Saunders has taught at Berklee since 1992. He has also taught at New York University and various clinics worldwide, including the International Jazz Seminar in Xalapa, Mexico, numerous times in Colombia, South America, and at the Maine Jazz Camp. He holds a Bachelor of Music in Classical Guitar and Theory from Florida State University, and a Master of Music in Jazz Performance from the University of North Texas, where he studied with Jack Petersen and Tom Johnson. He is the author of Pentatonics, Modern Blues, and Melodic Improvisation.
- Career Highlights
- Appeared on recordings with Jack DeJohnette, Peter Erskine, Ben Monder, Dave Holland, Michael Cain, Bill Stewart, Kenny Werner, and many others
- Author of Pentatonics, Modern Blues, and Melodic Improvisation
- Released four albums as a leader: Fragment, Likely Story, Jazz Hymns, and Forget Everything
- B.M., Florida State University
- M.M., University of North Texas
In Their Own Words
"I teach private lessons—for the most part to students who want to learn how to play over chord changes—improvisation classes, and Guitarmony, a class based on Bret Wilmott's great book Mel Bay's Complete Book of Harmony, Theory, and Voicings. I also teach a few classes that I developed: a Joe Henderson Ensemble, an Odd Meter class, and a Peter Bernstein/Kurt Rosenwinkel styles and analysis class."
"In my classes and private lessons I always try to point out the importance of playing with other people, as opposed to (or in addition to) locking yourself away in the practice room. There are psychological aspects of playing music with other people that one can only develop through personal musical interaction. For this reason, I try to play with students as much as I can in all my classes and especially in private lessons. There is so much we can learn about ourselves and others by playing together."
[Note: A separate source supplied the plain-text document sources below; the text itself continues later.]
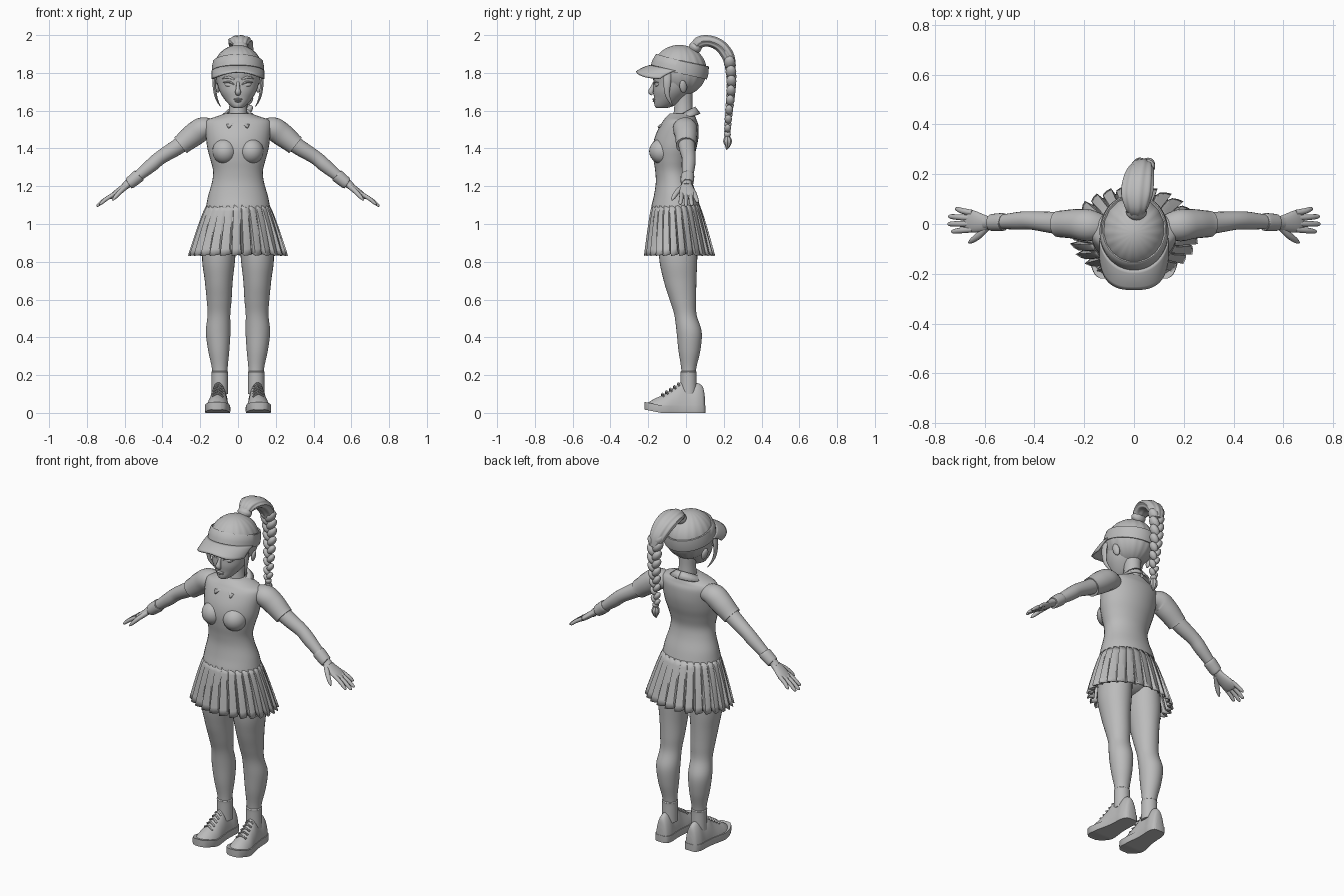
import bpy, bmesh
from math import sin, cos, pi, radians, sqrt
from mathutils import Vector, Matrix

grey = bpy.data.materials.new("plain_grey")
grey.diffuse_color = (0.5, 0.5, 0.5, 1)


def finish(name, bm, angle=45, thick=0):
    bmesh.ops.recalc_face_normals(bm, faces=bm.faces[:])
    me = bpy.data.meshes.new(name)
    bm.to_mesh(me)
    bm.free()
    me.materials.append(grey)
    ob = bpy.data.objects.new(name, me)
    bpy.context.collection.objects.link(ob)
    bpy.ops.object.select_all(action='DESELECT')
    ob.select_set(True)
    bpy.context.view_layer.objects.active = ob
    bpy.ops.object.shade_smooth_by_angle(angle=radians(angle))
    if thick:
        m = ob.modifiers.new("thickness", 'SOLIDIFY')
        m.thickness, m.offset = thick, 0
    return ob


def skin(name, rings, closed=True, caps=True, angle=45, thick=0):
    """Bridge successive rings of points with quads."""
    bm = bmesh.new()
    vs = [[bm.verts.new(p) for p in r] for r in rings]
    n = len(vs[0])
    for a, b in zip(vs, vs[1:]):
        for i in range(n if closed else n - 1):
            j = (i + 1) % n
            bm.faces.new((a[i], a[j], b[j], b[i]))
    if caps:
        bm.faces.new(vs[0])
        bm.faces.new(vs[-1])
    return finish(name, bm, angle, thick)


def spline(rows, k=5):
    """Catmull-Rom refinement of a short list of rows."""
    out = []
    for i in range(len(rows) - 1):
        p = [rows[max(i - 1, 0)], rows[i], rows[i + 1], rows[min(i + 2, len(rows) - 1)]]
        for s in range(k):
            t = s / k
            out.append([b + .5 * t * (c - a + t * (2 * a - 5 * b + 4 * c - d + t * (3 * (b - c) + d - a)))
                        for a, b, c, d in zip(*p)])
    return out + [list(rows[-1])]


def stack(name, rows, sx=1, n=32):
    """Horizontal ellipses: z, centre x, half width, front y, back y."""
    rings = [[(sx * (x + h * cos(2 * pi * i / n)), (f + b) / 2 + (b - f) / 2 * sin(2 * pi * i / n), z)
              for i in range(n)] for z, x, h, f, b in spline(rows)]
    return skin(name, rings)


def tube(name, rows, ref=(0, 1, 0), sx=1, n=20, flute=0, k=5):
    """Ellipses along a path: x, y, z, radius along ref, other radius."""
    rows = spline(rows, k)
    P = [Vector(r[:3]) for r in rows]
    rings = []
    for i, r in enumerate(rows):
        t = (P[min(i + 1, len(P) - 1)] - P[max(i - 1, 0)]).normalized()
        u = Vector(ref)
        u = (u - t * u.dot(t)).normalized()
        v = t.cross(u)
        ring = []
        for j in range(n):
            a = 2 * pi * j / n
            f = 1 + flute * cos(9 * a)
            q = P[i] + (u * r[3] * cos(a) + v * r[4] * sin(a)) * f
            ring.append((sx * q.x, q.y, q.z))
        rings.append(ring)
    return skin(name, rings)


def ball(name, c, r, rot=(0, 0, 0), seg=24):
    bm = bmesh.new()
    R = Matrix.Rotation(rot[2], 4, 'Z') @ Matrix.Rotation(rot[1], 4, 'Y') @ Matrix.Rotation(rot[0], 4, 'X')
    bmesh.ops.create_uvsphere(bm, u_segments=seg, v_segments=seg // 2, radius=1,
                              matrix=Matrix.Translation(c) @ R @ Matrix.Diagonal((*r, 1)))
    return finish(name, bm, 60)


# torso with polo shirt
stack("shirt", [(1.085, 0, .17, -.184, .074), (1.1, 0, .168, -.182, .072), (1.15, 0, .158, -.17, .058),
                (1.22, 0, .138, -.16, .034), (1.28, 0, .132, -.163, .025), (1.34, 0, .146, -.172, .037),
                (1.4, 0, .162, -.176, .055), (1.46, 0, .17, -.165, .066), (1.52, 0, .176, -.138, .066),
                (1.55, 0, .165, -.118, .056), (1.567, 0, .12, -.105, .05), (1.585, 0, .07, -.085, .042)])
for s in (1, -1):
    ball("bust", (s * .07, -.125, 1.385), (.066, .07, .068))
stack("neck", [(1.53, 0, .055, -.075, .04), (1.6, 0, .048, -.064, .036), (1.65, 0, .046, -.062, .034),
               (1.71, 0, .05, -.07, .036)])
# turned-down collar: a strip around the neck with pointed front ends
for s in (1, -1):
    inner, outer = [], []
    for i in range(15):
        t = i / 14
        a = -pi / 2 + pi * t
        w, p = (1 - sin(a)) / 2, max(0, 1 - t * 4)
        inner.append((s * (.058 * cos(a) + .002), -.018 + .062 * sin(a) - .03 * p, 1.618 - .075 * w))
        outer.append((s * (.096 * cos(a) + .05 * p), -.02 + .092 * sin(a) - .036 * p, 1.583 - .05 * w - .022 * p))
    skin("collar", [inner, outer], False, False, thick=.012)

# pleated skirt
N, rings = 26, []
for k in range(9):
    t = k / 8
    ring = []
    for i in range(N):
        for ph, dep in ((0, 1), (.35, .8), (.68, .5), (.8, 0), (.94, .05)):
            a = 2 * pi * (i + ph) / N
            e = t ** .85
            r = 1 - (1 - dep) * (.03 + .11 * t)
            ring.append(((.164 + .098 * e) * r * cos(a), -.054 + .02 * t + (.125 + .062 * e) * r * sin(a),
                         1.1 - .268 * t + .01 * t * (1 - dep)))
    rings.append(ring)
skin("pleated_skirt", rings, caps=False, angle=30, thick=.006)
ball("shorts", (0, -.045, .99), (.165, .115, .12))

for s in (1, -1):
    # legs and socks
    stack("leg", [(1.02, .09, .082, -.14, .06), (.83, .102, .088, -.143, .06), (.7, .102, .074, -.118, .055),
                  (.6, .1, .066, -.087, .054), (.52, .101, .06, -.062, .056), (.43, .105, .065, -.05, .083),
                  (.33, .102, .056, -.04, .076), (.22, .096, .04, -.024, .052), (.1, .096, .04, -.026, .052)], s)
    stack("sock", [(.1, .096, .044, -.03, .058), (.2, .096, .043, -.029, .056), (.217, .096, .044, -.03, .057),
                   (.221, .096, .04, -.025, .052)], s)
    # shoe: domed upper and wider sole, both swept from toe to heel
    prof = spline([(-.215, .02, .036), (-.2, .042, .055), (-.16, .06, .078), (-.11, .063, .1), (-.06, .055, .135),
                   (-.025, .05, .163), (.02, .048, .15), (.06, .048, .158), (.09, .038, .135), (.1, .024, .08)])

    def foot_x(y, d):
        return s * (.103 - (y + .03) * .05 + d)

    skin("shoe_upper", [[(foot_x(y, w * cos(a) * (1 - .2 * max(0, sin(a)))), y,
                          .014 + max(0, sin(a)) ** .8 * (h - .014))
                         for a in [pi * i / 18 for i in range(19)]] for y, w, h in prof])
    skin("shoe_sole", [[(foot_x(y * 1.02, x * w * 1.07), y * 1.02, z + (.018 * max(0, (-y - .13) / .085)))
                        for x, z in ((-.95, 0), (-1, .012), (-.97, .04), (.97, .04), (1, .012), (.95, 0))]
                       for y, w, h in prof], angle=35)
    for i in range(5):
        y, z = -.125 + .021 * i, .098 + .0135 * i
        o = .03 - .002 * i
        tube("shoe_lace", [(foot_x(y, -o), y - .004, z - .012, .005, .005), (foot_x(y, 0), y, z + .004, .005, .005),
                           (foot_x(y, o), y + .006, z - .01, .005, .005)], n=8)
    # sleeves and arms
    tube("sleeve", [(.11, -.015, 1.5, .045, .04), (.18, -.006, 1.506, .064, .06), (.235, 0, 1.472, .06, .062),
                    (.29, 0, 1.428, .054, .054), (.305, 0, 1.416, .053, .053)], sx=s)
    tube("arm", [(.26, 0, 1.45, .045, .045), (.33, .006, 1.402, .043, .042), (.41, .014, 1.352, .037, .037),
                 (.46, .013, 1.31, .036, .036), (.54, .008, 1.245, .028, .027), (.6, .004, 1.2, .025, .02)], sx=s)
    tube("wristband", [(.522, .008, 1.259, .033, .032), (.53, .008, 1.252, .036, .035), (.57, .006, 1.219, .034, .032),
                       (.578, .006, 1.213, .03, .028)], sx=s)
    # hand
    tube("palm", [(.57, .005, 1.22, .022, .019), (.61, .004, 1.19, .036, .018), (.65, .01, 1.16, .045, .016),
                  (.675, .012, 1.142, .04, .011), (.68, .012, 1.138, .02, .006)], sx=s)
    for y0, tip in ((-.022, (.733, -.03, 1.102)), (.001, (.748, .0, 1.093)),
                    (.024, (.745, .03, 1.096)), (.045, (.718, .06, 1.113))):
        x, y, z = tip
        tube("finger", [(.65, y0, 1.162, .012, .011), ((.66 + x) / 2, (y0 + y) / 2, (1.158 + z) / 2 + .003, .0115, .011),
                        (x - .008, y, z + .007, .009, .008), (x, y, z, .003, .003)], sx=s, n=10)
    tube("thumb", [(.59, -.012, 1.2, .015, .014), (.622, -.045, 1.172, .014, .013), (.65, -.066, 1.142, .011, .01),
                   (.664, -.075, 1.125, .003, .003)], sx=s, n=12)

# head and face
stack("face", [(1.613, 0, .012, -.15, -.115), (1.618, 0, .03, -.162, -.085), (1.635, 0, .05, -.168, -.045),
               (1.665, 0, .075, -.169, -.01), (1.7, 0, .096, -.173, .02), (1.74, 0, .109, -.172, .04),
               (1.8, 0, .118, -.172, .05), (1.86, 0, .1, -.155, .04)])
tube("nose", [(0, -.165, 1.752, .009, .008), (0, -.177, 1.722, .01, .012), (0, -.186, 1.7, .015, .014),
              (0, -.178, 1.685, .012, .008)], ref=(1, 0, 0), n=14)
ball("upper_lip", (0, -.168, 1.66), (.024, .01, .006))
ball("lower_lip", (0, -.166, 1.65), (.019, .011, .006))
for s in (1, -1):
    ball("eye", (s * .048, -.153, 1.737), (.024, .011, .012), (0, s * -.15, s * .25))
    tube("eyelid", [(.02, -.168, 1.738, .003, .003), (.045, -.167, 1.752, .005, .005),
                    (.078, -.148, 1.748, .003, .003)], sx=s, n=8)
    tube("eyebrow", [(.02, -.172, 1.765, .003, .004), (.05, -.164, 1.777, .004, .006),
                     (.085, -.142, 1.77, .002, .002)], sx=s, n=8)
    ball("ear", (s * .113, -.015, 1.728), (.012, .02, .034), (.2, s * .2, s * .35))
    tube("side_lock", [(.118, -.1, 1.8, .022, .01), (.126, -.1, 1.75, .02, .009), (.12, -.1, 1.69, .013, .008),
                       (.108, -.085, 1.65, .008, .005), (.092, -.07, 1.622, .002, .002)], sx=s, n=12)

# combed hair over the skull
n = 72
skin("hair", [[(.13 * sin(p) * cos(a) * (1 + .012 * cos(18 * a)), -.035 + .145 * sin(p) * sin(a) * (1 + .012 * cos(18 * a)),
                1.812 - .136 * cos(p)) for a in [2 * pi * i / n for i in range(n)]]
              for p in [.02 + (pi - .04) * k / 24 for k in range(25)]])


# visor: tilted band hugging the skull, plus curved brim
def band(a, o, g):
    z = 1.832 - .032 * sin(a) + o
    k = sqrt(max(.1, 1 - ((z - 1.812) / .142) ** 2)) * g
    return (.132 * k * cos(a), -.035 + .147 * k * sin(a), z)


skin("visor_band", [[band(2 * pi * i / 48, o, g) for i in range(48)] for o, g in
                    ((-.032, .97), (-.035, 1.05), (0, 1.06), (.033, 1.07), (.036, 1.04), (.03, .96))], caps=False)
brim = []
for k in range(7):
    t = k / 6
    row = []
    for i in range(33):
        a = radians(188 + 164 * i / 32)
        p = Vector(band(a, -.026, 1.04))
        c = cos(a)
        x = .136 * (1 if c > 0 else -1) * abs(c) ** .7
        q = Vector((x, -.1 - .163 * abs(sin(a)) ** .75, 1.804 - .036 * (x / .136) ** 2))
        m = p.lerp(q, t)
        m.z += .02 * t * (1 - t)
        row.append(m)
    brim.append(row)
skin("visor_brim", brim, False, False, thick=.009)

# ponytail, braid and ties
tube("hair_tie", [(.01, .035, 1.918, .03, .028), (.01, .047, 1.932, .042, .034), (.01, .06, 1.95, .036, .03)],
     ref=(1, 0, 0))
tube("ponytail", [(.01, .045, 1.925, .03, .026), (.01, .068, 1.96, .045, .03), (.01, .12, 1.969, .062, .029),
                  (.018, .18, 1.944, .06, .031), (.03, .222, 1.89, .048, .032), (.038, .238, 1.83, .03, .026)],
     ref=(1, 0, 0), n=54, flute=.05)
path = spline([(.036, .228, 1.87), (.04, .24, 1.78), (.043, .236, 1.68), (.045, .226, 1.58), (.046, .219, 1.49)], 4)
for i, (x, y, z) in enumerate(path):
    s, f = (1 if i % 2 else -1), 1 - .45 * i / 16
    ball("braid_strand", (x + s * .018 * f, y, z), (.026 * f, .031 * f, .042 * f), (0, s * .6, 0), 16)
tube("braid_tie", [(.046, .22, 1.485, .014, .014), (.046, .219, 1.475, .019, .019), (.046, .218, 1.462, .014, .014)],
     ref=(1, 0, 0), n=14)
tube("braid_tuft", [(.046, .218, 1.468, .012, .012), (.046, .22, 1.44, .021, .022), (.046, .22, 1.415, .014, .014),
                    (.046, .214, 1.393, .002, .002)], ref=(1, 0, 0), n=36, flute=.08)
"The number one reason to study guitar at Berklee would be the faculty. Other than that, the facilities are just amazing, as are the resources like the library, and certainly the number one resource is your fellow students. I try to tell my students, 'All these talented students that you see at Berklee could at some point be planning a tour and need someone like you to complete the band. That could be your chance to play, make a little money, and (even better) make some music. You will also make more connections for more playing opportunities down the line.' But in the end, the number one reason to go to Berklee is the faculty, and not merely the guitar faculty. There are many, many great teachers college-wide, and I'm very proud to be a part of this group."